Hill County gathers community input in Rudyard
RUDYARD — Hill County is holding meetings to determine what sorts of projects people want the county to start working on, including one meeting Wednesday night in Rudyard.
Another hearing will be next Wednesday in Havre.
On Wednesday night, the three county commissioners, Mike Wendland, Kathy Besette and Jeff LaVoi, met with Annmarie Robinson from Bear Paw Development Corp. and 11 members of communities including Rudyard, Hingham and Joplin at the Rudyard Senior Center.
The hour-and-a-half meeting was held to see what people need from the county government, how the county can get it and what Bear Paw can do to help.

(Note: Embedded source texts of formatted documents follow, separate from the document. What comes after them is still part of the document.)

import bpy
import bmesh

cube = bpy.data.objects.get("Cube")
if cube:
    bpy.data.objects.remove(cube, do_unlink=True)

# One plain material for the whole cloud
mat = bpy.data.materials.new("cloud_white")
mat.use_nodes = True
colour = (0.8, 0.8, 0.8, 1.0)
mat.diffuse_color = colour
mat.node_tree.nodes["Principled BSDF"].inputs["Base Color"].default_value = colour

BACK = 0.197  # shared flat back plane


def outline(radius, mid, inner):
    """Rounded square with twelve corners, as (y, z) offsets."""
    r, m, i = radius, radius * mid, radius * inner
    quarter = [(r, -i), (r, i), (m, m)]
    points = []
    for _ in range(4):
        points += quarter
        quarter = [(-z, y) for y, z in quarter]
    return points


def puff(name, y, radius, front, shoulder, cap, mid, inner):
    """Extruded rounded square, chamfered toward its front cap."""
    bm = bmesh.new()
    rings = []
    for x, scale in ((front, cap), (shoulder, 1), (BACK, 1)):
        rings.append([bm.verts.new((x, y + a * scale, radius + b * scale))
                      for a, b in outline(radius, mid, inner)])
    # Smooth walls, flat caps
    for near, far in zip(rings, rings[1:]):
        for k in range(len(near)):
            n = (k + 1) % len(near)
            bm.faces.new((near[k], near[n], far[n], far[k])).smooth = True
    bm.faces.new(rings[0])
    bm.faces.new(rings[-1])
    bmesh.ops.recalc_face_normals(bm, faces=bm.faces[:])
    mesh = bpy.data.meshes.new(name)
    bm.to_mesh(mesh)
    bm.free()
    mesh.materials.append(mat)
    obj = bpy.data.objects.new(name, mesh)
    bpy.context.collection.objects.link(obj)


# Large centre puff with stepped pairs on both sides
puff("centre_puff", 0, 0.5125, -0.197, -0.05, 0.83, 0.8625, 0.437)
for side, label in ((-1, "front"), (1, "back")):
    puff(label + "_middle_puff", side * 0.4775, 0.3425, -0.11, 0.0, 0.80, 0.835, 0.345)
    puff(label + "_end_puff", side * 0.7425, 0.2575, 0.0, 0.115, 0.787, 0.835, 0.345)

"The only way we can get a project going is if someone stands up and says 'I have an idea, '" Robinson told the group to get things going.
The group came up with nearly a dozen ideas to pursue, from transportation updates like paving or even gravelling roads and redoing sidewalks in Rudyard to more recreational projects like replacing playground equipment in Rudyard's park.
Aside from projects that would require construction, many community members wanted the county to do something about issues of safety and sanitation that the towns can't enforce, since they aren't incorporated.
Some complained about dogs and the county's inability to handle nuisance animals that bark all night or tear through garbage heaps.
There was also concern about some residents who create those garbage heaps and generally keep junk piles in town, which they covertly clean up with youth groups when it gets particularly bad.
With the ideas compiled, Robinson started wielding her expertise in figuring out how to make the list happen.
A number of possible funding sources from every level of government were discussed for the projects, including federal Department of Transportation and National Park Service programs, state DOT and block grants and county bond sales to be paid in local community taxes.
Even private sources of funding were considered, from companies like Triangle Communications and Walmart.
Whatever sources are considered, the fact that these ideas come from and are supported by communities would be invaluable to their progress, according to Robinson.
"When we start looking at these programs, it's good to show that it isn't just us (Bear Paw) and the commissioners sitting in a room coming up with these, " Robinson said.
Which is why the county is holding these meetings.
Further input will be sought at the June 1 meeting in the Triangle Communication Hospitality Room at 7 p. m.